Kale is a powerhouse of nutrition and flavor. In terms of popularity, its only rival might be the avocado – king and queen of the vegetable world. As trendy as it is, kale has been cultivated for about 2,000 years. Today, you’ll see it incorporated into just about any kind of dish and prepared in every possible way – even in a cocktail.
There are several different varieties, each packed with vitamins and minerals. The most popular are curly kale, Lacinato, and red kale.
You might also know it as: Cavolo nero, black cabbage, Tuscan cabbage, Tuscan kale, dinosaur kale, Lacinato
Taste: mild, slight cabbage flavor
How to buy: Select deeply colored, firm leaves. Avoid limp or yellowed leaves.
Great in: Excellent with strong or rich flavors such as bacon, cheese, cream, garlic, lemon, onions, and potatoes.
How to eat: Remove tough stems and boil, steam or sauté. A simple and incredibly delicious way to eat this dark leafy green is sautéed, with a little garlic and olive oil.
Great in smoothies. If you’re only just starting to add dark leafy greens to your smoothies, you may want to remove the stems to reduce bitterness. Fantastic in green juices too. Stalk and all!
Use this dark leafy green for a different twist on a Caesar salad or add to pesto.
The best way to prepare each variety:
- Curly kale (aka Scotch kale, green kale) – good for making kale chips, juicing, smoothies, and for general cooking
- Lacinato (aka Black Kale, Dinosaur Kale, Black Cabbage, Tuscan Kale, Cavolo Nero) – good for cooking, juicing, smoothies, and in salads

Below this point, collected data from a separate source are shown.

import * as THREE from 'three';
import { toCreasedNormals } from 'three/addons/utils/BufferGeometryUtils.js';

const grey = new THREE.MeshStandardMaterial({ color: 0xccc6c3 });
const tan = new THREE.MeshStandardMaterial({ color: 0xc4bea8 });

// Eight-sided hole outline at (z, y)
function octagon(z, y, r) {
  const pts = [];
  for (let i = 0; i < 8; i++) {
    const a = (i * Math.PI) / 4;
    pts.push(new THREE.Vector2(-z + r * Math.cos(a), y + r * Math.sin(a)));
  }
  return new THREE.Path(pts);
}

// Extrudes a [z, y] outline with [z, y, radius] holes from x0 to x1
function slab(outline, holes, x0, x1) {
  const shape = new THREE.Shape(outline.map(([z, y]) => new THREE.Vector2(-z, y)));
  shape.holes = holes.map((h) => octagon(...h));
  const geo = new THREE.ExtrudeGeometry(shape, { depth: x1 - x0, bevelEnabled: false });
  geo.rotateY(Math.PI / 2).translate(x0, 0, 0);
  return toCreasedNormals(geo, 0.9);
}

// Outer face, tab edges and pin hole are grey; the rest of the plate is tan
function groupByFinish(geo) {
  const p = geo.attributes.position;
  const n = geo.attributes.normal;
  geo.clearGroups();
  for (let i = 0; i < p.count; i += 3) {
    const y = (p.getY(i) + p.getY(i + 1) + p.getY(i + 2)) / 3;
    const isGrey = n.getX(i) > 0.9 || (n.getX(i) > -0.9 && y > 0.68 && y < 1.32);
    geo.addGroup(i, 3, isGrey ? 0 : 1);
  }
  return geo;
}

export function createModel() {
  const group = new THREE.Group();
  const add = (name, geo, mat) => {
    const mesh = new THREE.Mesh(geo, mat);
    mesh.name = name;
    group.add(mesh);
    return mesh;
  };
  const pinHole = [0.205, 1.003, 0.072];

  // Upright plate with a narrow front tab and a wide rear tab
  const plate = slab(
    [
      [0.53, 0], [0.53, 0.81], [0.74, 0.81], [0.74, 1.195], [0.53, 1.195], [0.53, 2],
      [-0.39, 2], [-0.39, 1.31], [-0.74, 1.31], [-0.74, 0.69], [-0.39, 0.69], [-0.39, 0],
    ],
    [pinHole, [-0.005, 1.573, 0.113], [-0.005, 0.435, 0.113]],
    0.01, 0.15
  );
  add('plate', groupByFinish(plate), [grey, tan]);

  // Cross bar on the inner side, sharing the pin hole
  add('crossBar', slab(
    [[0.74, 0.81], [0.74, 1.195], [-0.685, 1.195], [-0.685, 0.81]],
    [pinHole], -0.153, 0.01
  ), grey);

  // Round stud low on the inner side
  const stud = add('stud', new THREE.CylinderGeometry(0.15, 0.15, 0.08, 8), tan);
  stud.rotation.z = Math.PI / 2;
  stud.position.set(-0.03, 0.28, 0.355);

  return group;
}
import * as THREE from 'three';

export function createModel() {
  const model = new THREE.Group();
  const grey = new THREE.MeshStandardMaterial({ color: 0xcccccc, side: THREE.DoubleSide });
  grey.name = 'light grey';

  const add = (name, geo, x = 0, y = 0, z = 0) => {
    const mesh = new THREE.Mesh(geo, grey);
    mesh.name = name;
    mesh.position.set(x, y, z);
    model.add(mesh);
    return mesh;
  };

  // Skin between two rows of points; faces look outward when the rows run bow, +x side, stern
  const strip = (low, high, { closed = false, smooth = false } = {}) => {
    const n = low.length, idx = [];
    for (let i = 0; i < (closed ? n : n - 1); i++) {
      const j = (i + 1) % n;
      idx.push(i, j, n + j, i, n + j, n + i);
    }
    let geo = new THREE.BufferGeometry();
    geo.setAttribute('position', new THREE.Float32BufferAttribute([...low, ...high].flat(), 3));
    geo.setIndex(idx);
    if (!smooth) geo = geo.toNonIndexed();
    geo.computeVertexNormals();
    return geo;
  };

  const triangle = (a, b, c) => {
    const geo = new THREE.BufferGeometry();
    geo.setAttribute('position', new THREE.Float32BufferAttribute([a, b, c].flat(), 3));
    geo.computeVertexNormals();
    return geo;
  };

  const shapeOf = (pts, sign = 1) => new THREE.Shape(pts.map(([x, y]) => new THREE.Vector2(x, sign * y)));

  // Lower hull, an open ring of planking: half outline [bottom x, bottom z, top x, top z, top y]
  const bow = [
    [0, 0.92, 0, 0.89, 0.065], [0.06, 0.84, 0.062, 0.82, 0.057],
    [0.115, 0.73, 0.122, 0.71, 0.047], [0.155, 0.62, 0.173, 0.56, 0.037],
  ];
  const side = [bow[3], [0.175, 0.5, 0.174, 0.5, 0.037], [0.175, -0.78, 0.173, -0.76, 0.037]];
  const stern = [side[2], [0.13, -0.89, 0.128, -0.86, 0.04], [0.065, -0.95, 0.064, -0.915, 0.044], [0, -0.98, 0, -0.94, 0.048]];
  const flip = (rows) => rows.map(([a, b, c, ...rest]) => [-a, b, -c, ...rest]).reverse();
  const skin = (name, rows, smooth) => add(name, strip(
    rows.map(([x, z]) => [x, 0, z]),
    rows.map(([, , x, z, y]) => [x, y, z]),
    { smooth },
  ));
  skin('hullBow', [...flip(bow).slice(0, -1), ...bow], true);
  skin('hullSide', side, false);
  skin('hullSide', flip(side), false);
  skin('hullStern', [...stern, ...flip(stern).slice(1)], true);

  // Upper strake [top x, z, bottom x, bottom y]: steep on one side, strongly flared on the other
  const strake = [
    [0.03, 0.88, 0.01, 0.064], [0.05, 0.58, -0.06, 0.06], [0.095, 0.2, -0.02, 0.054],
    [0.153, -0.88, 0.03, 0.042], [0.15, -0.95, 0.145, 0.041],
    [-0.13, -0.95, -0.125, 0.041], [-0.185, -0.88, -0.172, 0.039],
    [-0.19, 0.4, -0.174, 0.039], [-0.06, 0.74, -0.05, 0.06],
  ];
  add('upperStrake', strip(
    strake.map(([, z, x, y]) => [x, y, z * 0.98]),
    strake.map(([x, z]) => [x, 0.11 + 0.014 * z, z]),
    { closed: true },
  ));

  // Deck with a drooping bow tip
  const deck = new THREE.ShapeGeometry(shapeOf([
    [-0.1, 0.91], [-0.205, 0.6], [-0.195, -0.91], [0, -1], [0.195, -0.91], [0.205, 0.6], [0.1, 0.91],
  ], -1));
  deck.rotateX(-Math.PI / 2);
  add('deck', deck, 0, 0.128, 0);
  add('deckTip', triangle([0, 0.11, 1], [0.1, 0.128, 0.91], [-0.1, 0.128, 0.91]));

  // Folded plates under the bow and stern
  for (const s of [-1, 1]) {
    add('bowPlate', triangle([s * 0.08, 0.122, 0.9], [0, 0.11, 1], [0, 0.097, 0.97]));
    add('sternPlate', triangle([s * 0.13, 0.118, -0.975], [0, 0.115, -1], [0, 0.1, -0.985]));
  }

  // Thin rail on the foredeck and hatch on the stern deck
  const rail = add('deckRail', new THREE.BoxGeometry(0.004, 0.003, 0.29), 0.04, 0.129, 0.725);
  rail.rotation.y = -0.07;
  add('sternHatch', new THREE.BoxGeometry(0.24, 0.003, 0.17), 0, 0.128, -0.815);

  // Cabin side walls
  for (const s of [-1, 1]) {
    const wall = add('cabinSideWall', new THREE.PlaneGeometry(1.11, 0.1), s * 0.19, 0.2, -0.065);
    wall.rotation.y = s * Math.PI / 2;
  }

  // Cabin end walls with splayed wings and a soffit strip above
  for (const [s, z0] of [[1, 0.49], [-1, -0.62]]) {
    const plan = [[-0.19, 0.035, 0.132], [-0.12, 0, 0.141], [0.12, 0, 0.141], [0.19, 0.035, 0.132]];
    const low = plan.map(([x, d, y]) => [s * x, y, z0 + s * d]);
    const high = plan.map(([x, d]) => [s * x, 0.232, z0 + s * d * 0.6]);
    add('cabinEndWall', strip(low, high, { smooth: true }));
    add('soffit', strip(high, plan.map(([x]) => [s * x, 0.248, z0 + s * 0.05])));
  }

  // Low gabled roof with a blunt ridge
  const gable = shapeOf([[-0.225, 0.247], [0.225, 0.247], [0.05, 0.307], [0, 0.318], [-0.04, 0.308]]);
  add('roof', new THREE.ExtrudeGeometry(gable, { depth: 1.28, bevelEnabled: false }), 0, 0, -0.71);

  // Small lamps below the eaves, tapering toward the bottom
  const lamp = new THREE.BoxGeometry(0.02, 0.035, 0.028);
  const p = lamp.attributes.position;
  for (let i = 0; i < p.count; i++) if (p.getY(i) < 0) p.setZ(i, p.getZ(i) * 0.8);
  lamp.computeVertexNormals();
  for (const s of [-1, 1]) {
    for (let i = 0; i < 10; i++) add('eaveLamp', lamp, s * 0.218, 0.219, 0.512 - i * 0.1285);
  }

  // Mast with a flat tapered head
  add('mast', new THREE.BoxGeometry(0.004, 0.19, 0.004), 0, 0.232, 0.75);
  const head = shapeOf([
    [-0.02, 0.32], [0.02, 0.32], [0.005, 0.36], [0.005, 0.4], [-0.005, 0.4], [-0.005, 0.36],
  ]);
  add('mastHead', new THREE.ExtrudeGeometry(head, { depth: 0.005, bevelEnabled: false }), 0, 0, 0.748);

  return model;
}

- Red kale (aka red Russian kale) – good for salads, juicing and smoothies
- Baby kale – good in smoothies, juicing, and salads
- Chinese kale (aka Chinese Broccoli, Gai Lan, Kailaan) – good as a substitute for regular broccoli and in stir-fries
- Redbor Kale – good for sautéing and in soups
- Siberian kale – good for sautéing
How to prep: Don’t chop or tear the leaves before washing. Instead, gently swish the greens in a large bowl of water to disperse any soil or grit; throw the water away and repeat the rinsing process until the leaves are dirt-free. Pat the leaves dry with paper towels.
How to store: Keep in the coldest part of the refrigerator. After about 3 days the flavor intensifies and grows stronger, while the leaves become limp.
Health Benefits of Kale
This hearty, cold-weather green is packed with the carotenoid lutein.
According to research, individuals who regularly consume lutein have a 22% reduced risk of suffering from cataracts severe enough to warrant extraction.1 Lutein is also thought to reduce inflammation and exert a protective effect against atherosclerosis.2
- Cosgrove, et al. (2007) Dietary nutrient intakes and skin-aging appearance among middle-aged American women. m J Clin Nut.; 86(4): 1225-1231.
- Chasan-Taber L, Willett WC, Seddon JM, et al. (1999) A prospective study of carotenoid and vitamin A intakes and risk of cataract extraction in US women. m J Clin Nut.;70(4):509-16.